*EXERCISE REQUIREMENTS:* Which lines of the data contain the string "DARK"? Copy every one of them.

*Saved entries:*
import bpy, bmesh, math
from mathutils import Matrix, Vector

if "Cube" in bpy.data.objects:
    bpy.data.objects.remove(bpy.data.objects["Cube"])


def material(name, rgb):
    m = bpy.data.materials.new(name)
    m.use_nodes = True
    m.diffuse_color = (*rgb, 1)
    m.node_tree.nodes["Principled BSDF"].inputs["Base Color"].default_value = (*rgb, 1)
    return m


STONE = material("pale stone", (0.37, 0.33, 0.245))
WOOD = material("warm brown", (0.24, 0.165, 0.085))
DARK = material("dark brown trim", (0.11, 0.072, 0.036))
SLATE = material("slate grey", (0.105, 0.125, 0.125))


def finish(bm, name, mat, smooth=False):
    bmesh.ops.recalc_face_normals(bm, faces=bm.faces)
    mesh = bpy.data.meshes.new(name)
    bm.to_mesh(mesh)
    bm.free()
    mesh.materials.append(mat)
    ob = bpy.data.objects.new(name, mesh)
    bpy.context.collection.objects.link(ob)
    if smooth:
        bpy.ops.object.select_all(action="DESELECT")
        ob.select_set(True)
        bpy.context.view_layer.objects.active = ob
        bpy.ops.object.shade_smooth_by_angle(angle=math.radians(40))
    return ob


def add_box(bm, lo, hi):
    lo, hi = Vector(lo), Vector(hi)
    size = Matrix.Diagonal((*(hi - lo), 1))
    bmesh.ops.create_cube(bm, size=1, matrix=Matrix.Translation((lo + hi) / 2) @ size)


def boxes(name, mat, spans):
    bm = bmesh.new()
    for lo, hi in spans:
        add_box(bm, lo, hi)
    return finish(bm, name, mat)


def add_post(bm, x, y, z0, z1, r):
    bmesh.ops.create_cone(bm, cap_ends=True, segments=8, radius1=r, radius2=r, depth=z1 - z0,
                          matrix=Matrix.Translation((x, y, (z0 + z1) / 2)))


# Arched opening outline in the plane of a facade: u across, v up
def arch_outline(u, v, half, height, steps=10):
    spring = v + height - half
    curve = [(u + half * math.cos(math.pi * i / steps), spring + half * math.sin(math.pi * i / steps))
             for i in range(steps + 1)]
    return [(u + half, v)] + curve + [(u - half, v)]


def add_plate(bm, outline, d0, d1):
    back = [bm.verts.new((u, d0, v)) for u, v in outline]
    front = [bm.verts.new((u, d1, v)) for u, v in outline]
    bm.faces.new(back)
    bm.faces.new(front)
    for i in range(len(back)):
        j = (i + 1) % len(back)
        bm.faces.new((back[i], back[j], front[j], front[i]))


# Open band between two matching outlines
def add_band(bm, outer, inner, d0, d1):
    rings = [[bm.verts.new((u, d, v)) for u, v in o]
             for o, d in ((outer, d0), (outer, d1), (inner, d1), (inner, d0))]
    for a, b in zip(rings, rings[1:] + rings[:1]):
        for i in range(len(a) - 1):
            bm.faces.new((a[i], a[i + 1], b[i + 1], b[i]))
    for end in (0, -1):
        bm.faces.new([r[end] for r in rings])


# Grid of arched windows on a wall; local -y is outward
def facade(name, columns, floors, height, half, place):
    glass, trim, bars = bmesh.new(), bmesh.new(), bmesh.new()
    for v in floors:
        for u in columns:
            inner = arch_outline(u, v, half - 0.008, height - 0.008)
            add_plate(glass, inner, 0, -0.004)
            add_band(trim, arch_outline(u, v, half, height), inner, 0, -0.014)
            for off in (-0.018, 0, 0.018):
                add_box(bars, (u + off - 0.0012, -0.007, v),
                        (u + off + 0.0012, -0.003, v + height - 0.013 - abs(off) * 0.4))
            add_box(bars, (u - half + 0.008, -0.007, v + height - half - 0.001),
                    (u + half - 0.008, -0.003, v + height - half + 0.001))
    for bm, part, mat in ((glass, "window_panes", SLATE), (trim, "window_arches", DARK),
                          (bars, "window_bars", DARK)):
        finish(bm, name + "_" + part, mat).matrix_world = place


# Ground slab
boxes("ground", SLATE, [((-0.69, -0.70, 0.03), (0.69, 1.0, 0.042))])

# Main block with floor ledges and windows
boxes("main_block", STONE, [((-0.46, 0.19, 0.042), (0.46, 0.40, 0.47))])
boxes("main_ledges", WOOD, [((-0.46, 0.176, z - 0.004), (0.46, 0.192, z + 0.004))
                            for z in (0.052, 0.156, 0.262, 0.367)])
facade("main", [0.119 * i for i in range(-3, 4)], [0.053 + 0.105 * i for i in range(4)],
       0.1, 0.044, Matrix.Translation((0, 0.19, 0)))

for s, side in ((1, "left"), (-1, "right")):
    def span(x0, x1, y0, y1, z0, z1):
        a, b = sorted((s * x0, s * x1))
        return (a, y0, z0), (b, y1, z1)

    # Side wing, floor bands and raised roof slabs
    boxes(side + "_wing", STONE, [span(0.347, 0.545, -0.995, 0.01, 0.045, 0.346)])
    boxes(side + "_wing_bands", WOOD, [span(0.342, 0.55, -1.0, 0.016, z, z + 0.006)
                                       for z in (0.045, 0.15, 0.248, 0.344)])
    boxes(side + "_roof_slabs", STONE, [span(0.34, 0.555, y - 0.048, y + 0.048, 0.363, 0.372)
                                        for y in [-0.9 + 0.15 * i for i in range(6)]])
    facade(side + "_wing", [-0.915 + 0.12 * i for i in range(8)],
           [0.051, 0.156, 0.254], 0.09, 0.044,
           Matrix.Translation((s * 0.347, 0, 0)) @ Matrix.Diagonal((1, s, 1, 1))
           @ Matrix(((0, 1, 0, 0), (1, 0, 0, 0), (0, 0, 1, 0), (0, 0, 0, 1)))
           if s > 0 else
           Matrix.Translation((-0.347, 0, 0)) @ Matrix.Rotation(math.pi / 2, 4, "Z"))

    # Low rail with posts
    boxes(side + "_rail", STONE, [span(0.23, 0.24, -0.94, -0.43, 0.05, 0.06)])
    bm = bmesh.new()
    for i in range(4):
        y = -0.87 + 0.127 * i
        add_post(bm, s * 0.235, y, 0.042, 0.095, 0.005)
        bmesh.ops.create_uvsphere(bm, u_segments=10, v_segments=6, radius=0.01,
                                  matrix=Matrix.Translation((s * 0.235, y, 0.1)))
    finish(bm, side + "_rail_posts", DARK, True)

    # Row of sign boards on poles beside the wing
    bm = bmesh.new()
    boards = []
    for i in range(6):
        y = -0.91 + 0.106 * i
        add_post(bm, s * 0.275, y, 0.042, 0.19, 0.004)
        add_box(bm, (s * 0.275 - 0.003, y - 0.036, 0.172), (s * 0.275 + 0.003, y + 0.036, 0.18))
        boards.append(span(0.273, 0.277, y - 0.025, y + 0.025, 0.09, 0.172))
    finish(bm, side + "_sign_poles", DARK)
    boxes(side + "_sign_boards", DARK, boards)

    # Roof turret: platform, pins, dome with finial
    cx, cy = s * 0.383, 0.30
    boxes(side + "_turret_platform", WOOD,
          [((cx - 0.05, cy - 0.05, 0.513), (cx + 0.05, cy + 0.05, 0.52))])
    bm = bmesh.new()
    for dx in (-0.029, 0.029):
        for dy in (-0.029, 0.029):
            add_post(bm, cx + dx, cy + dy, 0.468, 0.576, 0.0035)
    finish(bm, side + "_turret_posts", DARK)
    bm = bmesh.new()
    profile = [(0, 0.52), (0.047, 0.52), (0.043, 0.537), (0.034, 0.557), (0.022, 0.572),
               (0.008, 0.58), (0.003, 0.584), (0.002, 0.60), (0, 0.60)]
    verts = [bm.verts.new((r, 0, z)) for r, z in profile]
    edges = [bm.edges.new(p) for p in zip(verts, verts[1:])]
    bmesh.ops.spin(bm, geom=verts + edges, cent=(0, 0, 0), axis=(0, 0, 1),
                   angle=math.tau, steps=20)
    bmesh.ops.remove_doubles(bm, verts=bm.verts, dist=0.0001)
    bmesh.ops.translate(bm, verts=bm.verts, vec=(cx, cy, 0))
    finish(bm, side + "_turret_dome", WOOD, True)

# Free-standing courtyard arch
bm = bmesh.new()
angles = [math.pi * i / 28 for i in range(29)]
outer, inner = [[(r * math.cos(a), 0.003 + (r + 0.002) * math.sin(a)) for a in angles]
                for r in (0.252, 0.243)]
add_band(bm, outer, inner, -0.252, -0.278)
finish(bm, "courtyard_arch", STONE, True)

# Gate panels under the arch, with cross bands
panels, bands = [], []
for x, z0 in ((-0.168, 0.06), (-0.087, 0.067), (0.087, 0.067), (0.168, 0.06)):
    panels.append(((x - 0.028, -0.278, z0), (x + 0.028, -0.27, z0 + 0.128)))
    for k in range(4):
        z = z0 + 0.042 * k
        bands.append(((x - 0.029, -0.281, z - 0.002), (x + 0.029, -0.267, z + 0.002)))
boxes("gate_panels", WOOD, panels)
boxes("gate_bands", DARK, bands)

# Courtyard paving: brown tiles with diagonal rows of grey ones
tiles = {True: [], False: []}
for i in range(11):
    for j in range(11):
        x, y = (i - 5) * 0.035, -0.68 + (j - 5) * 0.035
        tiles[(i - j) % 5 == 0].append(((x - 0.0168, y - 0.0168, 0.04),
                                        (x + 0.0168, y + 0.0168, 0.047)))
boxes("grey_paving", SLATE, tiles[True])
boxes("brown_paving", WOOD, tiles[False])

*ANSWER TO THIS TASK:*
DARK = material("dark brown trim", (0.11, 0.072, 0.036))
    for bm, part, mat in ((glass, "window_panes", SLATE), (trim, "window_arches", DARK),
                          (bars, "window_bars", DARK)):
    finish(bm, side + "_rail_posts", DARK, True)
    finish(bm, side + "_sign_poles", DARK)
    boxes(side + "_sign_boards", DARK, boards)
    finish(bm, side + "_turret_posts", DARK)
boxes("gate_bands", DARK, bands)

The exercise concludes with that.